On Thursday, June 7, Lake County emergency responders and supporting agencies will hold their annual full-scale exercise. The event will take place from 10 a.m. – 2 p.m. and focus on responding to the consequences of a wildfire.
Residents and visitors may notice an increase in emergency vehicle activity at several site points involved in the exercise, including the college, Highway 24 at County Rd. 10 and Highway 82, as well as the Mount Elbert Power Plant parking lot in Twin Lakes. The exercise will include volunteers evacuating their homes to a shelter, allowing responders and supporting agencies to work through any potential issues in the event of a real wildfire.
“This is an exercise only,” expressed Betty Benson, Public Information Office for the Lake County Office of Emergency Management (LCOEM). “Please do not call 911 about this exercise. If you have questions please call 211.”
These exercises provide great training for local agencies as well as federal and state partners to work together quickly and efficiently in the event of a real wildfire. Across the state emergency officials are seeing early wildfires and Colorado is very dry. LCOEM asks that everyone be careful with any outdoor fires. Everyone should be cautious with campfires. Make sure your fire is out before you leave the camp site. For current fire restrictions across the state: CLICK HERE.
Residents can stay plugged in throughout the summer by connecting with the LCOEM Facebook Page and by signing up sign up for phone alerts in the event of any emergency situation in or impacting Lake County.
Hospital Secures New Ambulance for Fleet
In other emergency news, St. Vincent Hospital has recently acquired a new ambulance for its fleet.
The new $243,944 vehicle and additional equipment is a result of over twelve months of fundraising and planning, according to St. Vincent General Hospital’s Director of Outreach and Development Karen Onderdonk.

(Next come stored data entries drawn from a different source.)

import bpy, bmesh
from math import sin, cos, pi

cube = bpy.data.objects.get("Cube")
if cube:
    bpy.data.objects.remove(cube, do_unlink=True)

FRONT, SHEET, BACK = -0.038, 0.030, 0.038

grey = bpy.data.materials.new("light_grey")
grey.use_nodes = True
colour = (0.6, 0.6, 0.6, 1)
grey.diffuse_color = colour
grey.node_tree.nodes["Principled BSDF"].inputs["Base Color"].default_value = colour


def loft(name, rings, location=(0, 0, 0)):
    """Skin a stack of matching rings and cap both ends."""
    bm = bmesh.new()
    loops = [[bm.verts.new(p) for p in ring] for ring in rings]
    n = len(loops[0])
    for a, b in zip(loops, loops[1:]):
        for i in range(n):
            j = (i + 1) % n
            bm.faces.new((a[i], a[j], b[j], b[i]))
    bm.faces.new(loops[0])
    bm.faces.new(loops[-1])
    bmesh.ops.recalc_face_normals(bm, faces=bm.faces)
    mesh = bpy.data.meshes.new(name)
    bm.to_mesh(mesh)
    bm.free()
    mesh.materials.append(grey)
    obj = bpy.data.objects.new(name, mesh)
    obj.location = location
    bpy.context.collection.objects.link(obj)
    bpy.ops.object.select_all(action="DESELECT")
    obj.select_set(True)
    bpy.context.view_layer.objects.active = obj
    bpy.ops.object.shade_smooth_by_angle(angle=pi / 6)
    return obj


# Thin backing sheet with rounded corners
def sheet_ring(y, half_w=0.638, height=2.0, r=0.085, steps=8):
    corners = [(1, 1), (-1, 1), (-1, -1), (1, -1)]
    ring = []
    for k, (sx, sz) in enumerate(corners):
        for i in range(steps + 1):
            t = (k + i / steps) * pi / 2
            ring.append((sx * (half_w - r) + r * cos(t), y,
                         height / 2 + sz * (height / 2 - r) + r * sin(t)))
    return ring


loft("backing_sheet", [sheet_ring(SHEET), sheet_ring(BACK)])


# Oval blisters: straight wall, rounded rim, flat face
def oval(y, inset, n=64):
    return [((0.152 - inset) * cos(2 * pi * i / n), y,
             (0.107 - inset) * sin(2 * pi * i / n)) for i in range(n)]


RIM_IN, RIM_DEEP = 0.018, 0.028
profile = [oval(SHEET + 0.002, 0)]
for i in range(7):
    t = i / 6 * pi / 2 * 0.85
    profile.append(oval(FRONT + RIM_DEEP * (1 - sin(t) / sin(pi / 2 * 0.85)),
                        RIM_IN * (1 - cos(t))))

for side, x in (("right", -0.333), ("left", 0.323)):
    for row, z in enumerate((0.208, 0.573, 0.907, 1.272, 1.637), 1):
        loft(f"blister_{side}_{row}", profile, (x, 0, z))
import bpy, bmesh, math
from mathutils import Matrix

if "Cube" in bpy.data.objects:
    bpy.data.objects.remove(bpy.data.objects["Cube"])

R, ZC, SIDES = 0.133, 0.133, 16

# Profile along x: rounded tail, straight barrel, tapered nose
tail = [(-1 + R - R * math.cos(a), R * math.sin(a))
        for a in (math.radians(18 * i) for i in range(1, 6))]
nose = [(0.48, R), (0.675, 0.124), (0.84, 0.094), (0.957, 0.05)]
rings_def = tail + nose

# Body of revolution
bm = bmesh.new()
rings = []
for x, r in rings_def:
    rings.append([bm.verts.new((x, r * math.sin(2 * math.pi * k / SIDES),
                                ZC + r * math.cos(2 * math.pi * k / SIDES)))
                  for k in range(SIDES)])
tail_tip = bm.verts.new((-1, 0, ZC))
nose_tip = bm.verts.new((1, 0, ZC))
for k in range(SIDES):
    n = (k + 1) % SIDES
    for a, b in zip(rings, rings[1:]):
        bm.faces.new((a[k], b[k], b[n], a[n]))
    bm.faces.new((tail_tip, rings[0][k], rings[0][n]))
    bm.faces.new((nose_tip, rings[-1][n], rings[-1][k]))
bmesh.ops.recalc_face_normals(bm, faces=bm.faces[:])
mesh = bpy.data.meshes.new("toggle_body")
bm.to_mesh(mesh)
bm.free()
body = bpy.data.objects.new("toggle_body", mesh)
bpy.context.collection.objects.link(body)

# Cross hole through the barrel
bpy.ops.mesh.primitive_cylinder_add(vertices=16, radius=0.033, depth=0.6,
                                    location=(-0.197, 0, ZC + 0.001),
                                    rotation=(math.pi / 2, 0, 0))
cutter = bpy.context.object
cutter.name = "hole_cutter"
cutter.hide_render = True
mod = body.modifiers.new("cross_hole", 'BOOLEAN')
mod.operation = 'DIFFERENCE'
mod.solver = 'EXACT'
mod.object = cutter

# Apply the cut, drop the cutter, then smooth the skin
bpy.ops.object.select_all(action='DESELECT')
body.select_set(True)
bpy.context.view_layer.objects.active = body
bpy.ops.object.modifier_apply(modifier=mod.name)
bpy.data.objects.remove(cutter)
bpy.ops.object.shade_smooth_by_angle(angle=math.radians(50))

The hospital submitted a grant request to Colorado Department of Health and Environment EMS and Trauma funding in 2017 and was approved for 50% funding on a new ambulance and additional equipment. The equipment portion of the grant funded a new ZOLL heart rate monitor/defibrillator and a Stryker cot and Stryker power load system. The cot and power load system are among numerous features in the ambulance that are designed for the safety of patients and medics.
“Our goal is to replace our ambulances every ten years depending on mileage and condition. The addition of our new ambulance has kept us on track with this goal,” said Tom Schwander Ambulance Service Director at St. Vincent Hospital. Until earlier this month, the ambulance service had 3 ambulances: A 2015 Dodge (also bought with CDPHE partial funding), a 2008 and 2004 Ford. The 2004 ambulance will be retired from the SVH fleet and according to Onderdonk, may be sold.
The SVH ambulance service area is approximately 400 square miles. Add to that, severe weather conditions and at times, challenging terrain, and no doubt, these vehicles see some wear and tear. Schwander is vigilant about maintenance and upkeep to ensure the fleet of ambulances is reliable, the hospital reported. And that’s good to know as Lake County heads into what will most likely see its busiest summer season in many years.